If you are experiencing a noticeably higher water bill that has come as a surprise, alongside other easier-to-see signs that appear in daily use and life, then there's a good chance you have a more substantial buildup of limescale throughout the home. Adding a water softener to your household can provide you with the means to defeat this issue. The device is a simple installation, but it can go a long way to making your water more palatable and reducing your monthly bills.

3. You might see dry skin and hair

Hard water deposits also affect your hair and skin, according to GQ. Homeowners that have seen a sudden change in their skin health or substantially more brittle hair may be dealing with limescale buildup and hard water deposits coming through the tap. One cause of this problem lies in the interaction between water and the soap products you use to clean yourself.

Typically, while washing your hands or taking a shower, you'll combine soap and water in an effort to scrub dirt and grime from your hands or body, as well as your hair. However, if your water source contains significant minerals, you may find that your soap won't dissolve as well as it should. This will leave a distinct film of the substance on your skin or hair. It may be so light that you don't notice it at first, but failing to wash soap completely from your body can result in a failure to completely wash oils, dirt, and other substances off as well. Again, looking to the health of your skin and hair can help you when it comes to identifying potential mineral issues in your tap water.

4. Laundry will fade quicker than before

For the same reason that the products you use to clean yourself become less effective when your tap water contains heavy minerals, the soap you use to wash your clothing also loses its level of effectiveness when used in conjunction with hard water. Clothing is a little different than the human body, though. Generally speaking, humans produce a mild scent in the same way that a dog smells distinctly dog-like (via PetMD). However, your clothing shouldn't smell of anything but the additional freshening scents that you may choose to add during your washing procedures.

On the one hand, if you are dealing with hard mineral deposits in your water, you are likely to see a faster rate of fading in the color pigmentation of your clothing. However, a much more rapid change will occur in the scent, according to Calgon: Hard water won't allow the soap to do its job properly, leaving behind musty or even sweaty smells across clothing washed in this soap solution and unfavorable water.

5. Stains in the sink or other areas

In the same way that you'll begin to see hardened deposits on faucets and elsewhere if your water contains too much minerality, you will also notice scaly or scummy buildup at the bottom of your sink, bathtub, and anywhere else that water might stand. These stains can be white and filmy, pink and grimy, or anywhere in between. It really all depends on the unique mix of metal and mineral deposits running through your tap. This buildup is a sure sign that you're dealing with hard water and that the inclusion of a softener is warranted on your property.

Strategies for removing this buildup are similar to those surrounding taps, shower heads, and other metal surfaces that may be affected by limescale buildup. Using vinegar or bleach and a powdered detergent solution will soften these deposits and allow you to scrub them away. Taste of Home also notes that baking soda or borax can be effective on tough sink stains.
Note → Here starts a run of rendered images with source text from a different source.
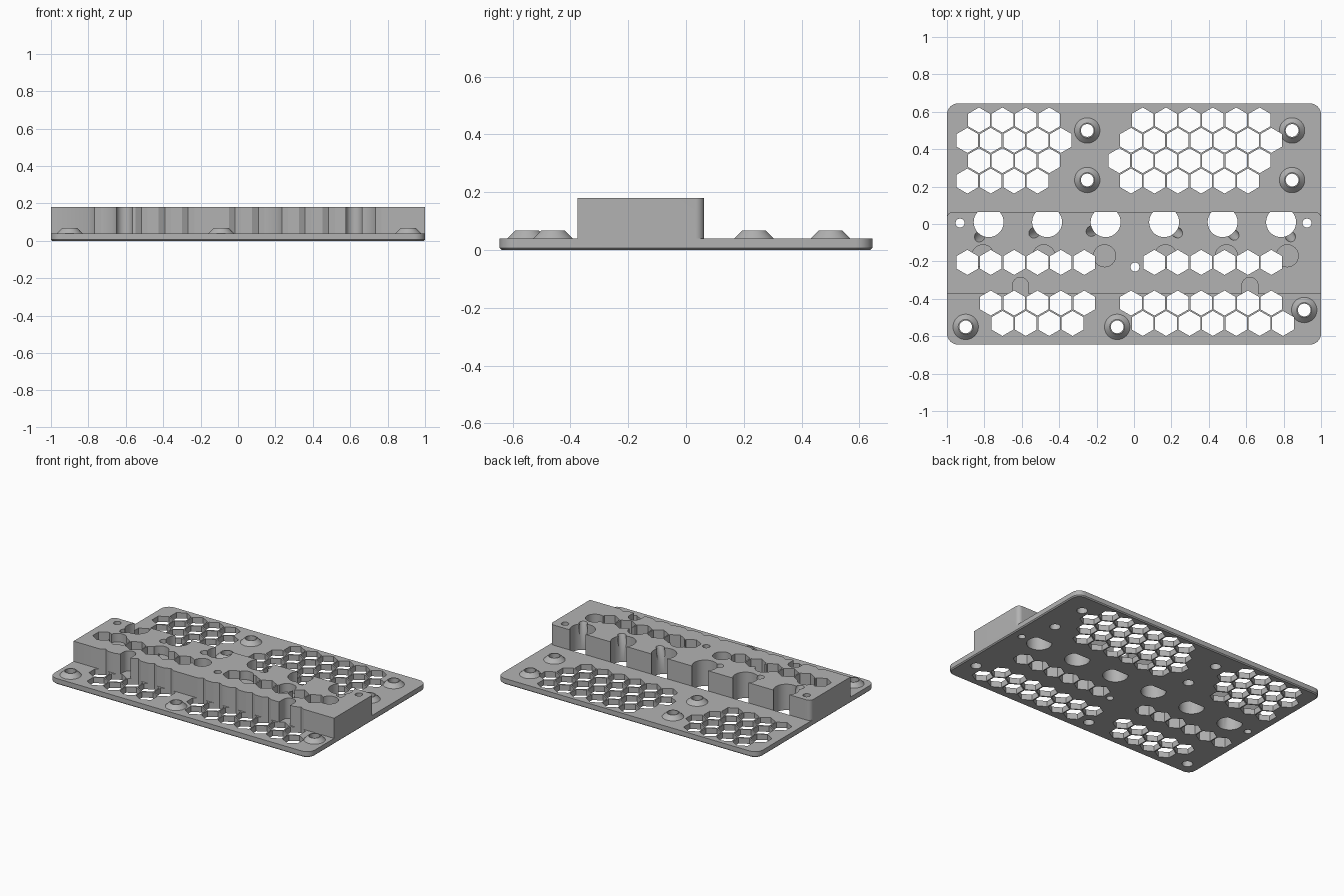
import bpy, bmesh, math
from mathutils import Vector, Matrix

cube = bpy.data.objects.get("Cube")
if cube:
    bpy.data.objects.remove(cube)

PLATE_TOP, BLOCK_TOP, BACK = 0.04, 0.18, 0.063
grey = bpy.data.materials.new("plain grey")
grey.use_nodes = True
grey.diffuse_color = (0.45, 0.45, 0.45, 1)
grey.node_tree.nodes["Principled BSDF"].inputs["Base Color"].default_value = grey.diffuse_color


def prism(bm, points, z0, z1):
    face = bm.faces.new([bm.verts.new((x, y, z0)) for x, y in points])
    top = bmesh.ops.extrude_face_region(bm, geom=[face])["geom"]
    bmesh.ops.translate(bm, vec=(0, 0, z1 - z0),
                        verts=[v for v in top if isinstance(v, bmesh.types.BMVert)])


def circle(x, y, r, n=32, start=0.0, sweep=math.tau):
    steps = n if sweep == math.tau else n + 1
    return [(x + r * math.cos(start + sweep * i / n),
             y + r * math.sin(start + sweep * i / n)) for i in range(steps)]


def rounded_rect(x0, x1, y0, y1, r_front, r_back):
    corners = [(x1, y1, -1, -1, r_back), (x0, y1, 1, -1, r_back),
               (x0, y0, 1, 1, r_front), (x1, y0, -1, 1, r_front)]
    pts = []
    for i, (x, y, sx, sy, r) in enumerate(corners):
        pts += circle(x + sx * r, y + sy * r, r, 8, i * math.pi / 2, math.pi / 2) if r else [(x, y)]
    return pts


def finish(name, bm, helper=True):
    bmesh.ops.recalc_face_normals(bm, faces=bm.faces)
    mesh = bpy.data.meshes.new(name)
    bm.to_mesh(mesh)
    bm.free()
    mesh.materials.append(grey)
    obj = bpy.data.objects.new(name, mesh)
    bpy.context.collection.objects.link(obj)
    obj.hide_render = helper
    return obj


# Base plate with a small chamfer around the underside
bm = bmesh.new()
prism(bm, rounded_rect(-1, 1, -0.645, 0.645, 0.06, 0.06), 0, PLATE_TOP)
rim = [e for e in bm.edges if all(v.co.z < 0.001 for v in e.verts)]
bmesh.ops.bevel(bm, geom=rim, offset=0.007, segments=1, affect='EDGES')
plate = finish("mounting_plate", bm, helper=False)

# Raised bar across the plate
bm = bmesh.new()
prism(bm, rounded_rect(-1, 1, -0.375, BACK, 0, 0.03), 0.02, BLOCK_TOP)
bar = finish("raised_bar", bm)

# Conical screw bosses
SCREWS = [(-0.25, 0.5), (-0.25, 0.235), (0.845, 0.5), (0.845, 0.235),
          (-0.9, -0.55), (-0.09, -0.55), (0.91, -0.46)]
bm = bmesh.new()
for x, y in SCREWS:
    bmesh.ops.create_cone(bm, cap_ends=True, segments=40, radius1=0.082, radius2=0.04, depth=0.042,
                          matrix=Matrix.Translation((x, y, 0.047)))
bosses = finish("screw_bosses", bm)

# Through holes: honeycomb, screws, pins and back-edge sockets
HONEYCOMB = {0: [(0, 3), (7, 12)], 1: [(0, 4), (7, 13)], 2: [(0, 3), (6, 12)], 3: [(0, 3), (7, 12)],
             7: [(0, 5), (8, 13)], 9: [(1, 5), (7, 13)], 10: [(1, 4), (7, 13)]}
PITCH = 0.125
bm = bmesh.new()
for row, spans in HONEYCOMB.items():
    for first, last in spans:
        for col in range(first, last + 1):
            x = -0.891 + PITCH * (col + (0.5 if row % 2 == 0 else 0))
            y = 0.556 - PITCH * 0.87 * row
            prism(bm, circle(x, y, 0.067, 6, math.pi / 6), -0.1, 0.3)
for x, y in SCREWS:
    prism(bm, circle(x, y, 0.034), -0.1, 0.3)
for x, y in [(-0.93, 0.005), (0.925, 0.005), (0.005, -0.23)]:
    prism(bm, circle(x, y, 0.024), -0.1, 0.3)
SOCKETS = [-0.777 + 0.3127 * i for i in range(6)]
a = math.asin((BACK - 0.01) / 0.08)
for x in SOCKETS:
    prism(bm, circle(x, 0.01, 0.08, 40, math.pi - a, math.pi + 2 * a), -0.1, 0.3)
holes = finish("through_hole_cutter", bm)

# Shallow round pockets and the front notches
bm = bmesh.new()
for i in range(6):
    prism(bm, circle(-0.808 + 0.3255 * i, -0.17, 0.059), 0.12, 0.3)
for x in (-0.607, 0.62):
    prism(bm, circle(x, -0.328, 0.043, 20, 0, math.pi) + [(x - 0.043, -0.5), (x + 0.043, -0.5)],
          PLATE_TOP, 0.3)
pockets = finish("pocket_cutter", bm)

# Slanted channels running from the top into each socket
bm = bmesh.new()
for x, (dx, dy) in zip(SOCKETS, [(-10, -15), (-12, -9), (-14, -8), (15, -11), (14, -15), (11, -16)]):
    out = Vector((dx, dy, 0)).normalized()
    axis = (out * 0.45 + Vector((0, 0, 1))).normalized()
    mouth = Vector((x, 0.005, BLOCK_TOP)) + out * 0.087
    bmesh.ops.create_cone(bm, cap_ends=True, segments=24, radius1=0.027, radius2=0.027, depth=0.3,
                          matrix=Matrix.Translation(mouth + axis * 0.02)
                          @ axis.to_track_quat('Z', 'Y').to_matrix().to_4x4())
channels = finish("channel_cutter", bm)

# Combine everything into one solid
bpy.context.view_layer.objects.active = plate
for tool, operation in [(bar, 'UNION'), (bosses, 'UNION'), (holes, 'DIFFERENCE'),
                        (pockets, 'DIFFERENCE'), (channels, 'DIFFERENCE')]:
    mod = plate.modifiers.new(tool.name, 'BOOLEAN')
    mod.object, mod.operation, mod.solver = tool, operation, 'EXACT'
    bpy.ops.object.modifier_apply(modifier=mod.name)
    bpy.data.objects.remove(tool)

bpy.ops.object.select_all(action='DESELECT')
plate.select_set(True)
bpy.ops.object.shade_smooth_by_angle(angle=math.radians(30))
All of these signs suggest that you may be experiencing high levels of hard water deposits in this key resource flowing into your home. However, installing a water softener is simple and can make your property feel more comfortable and your water taste much better.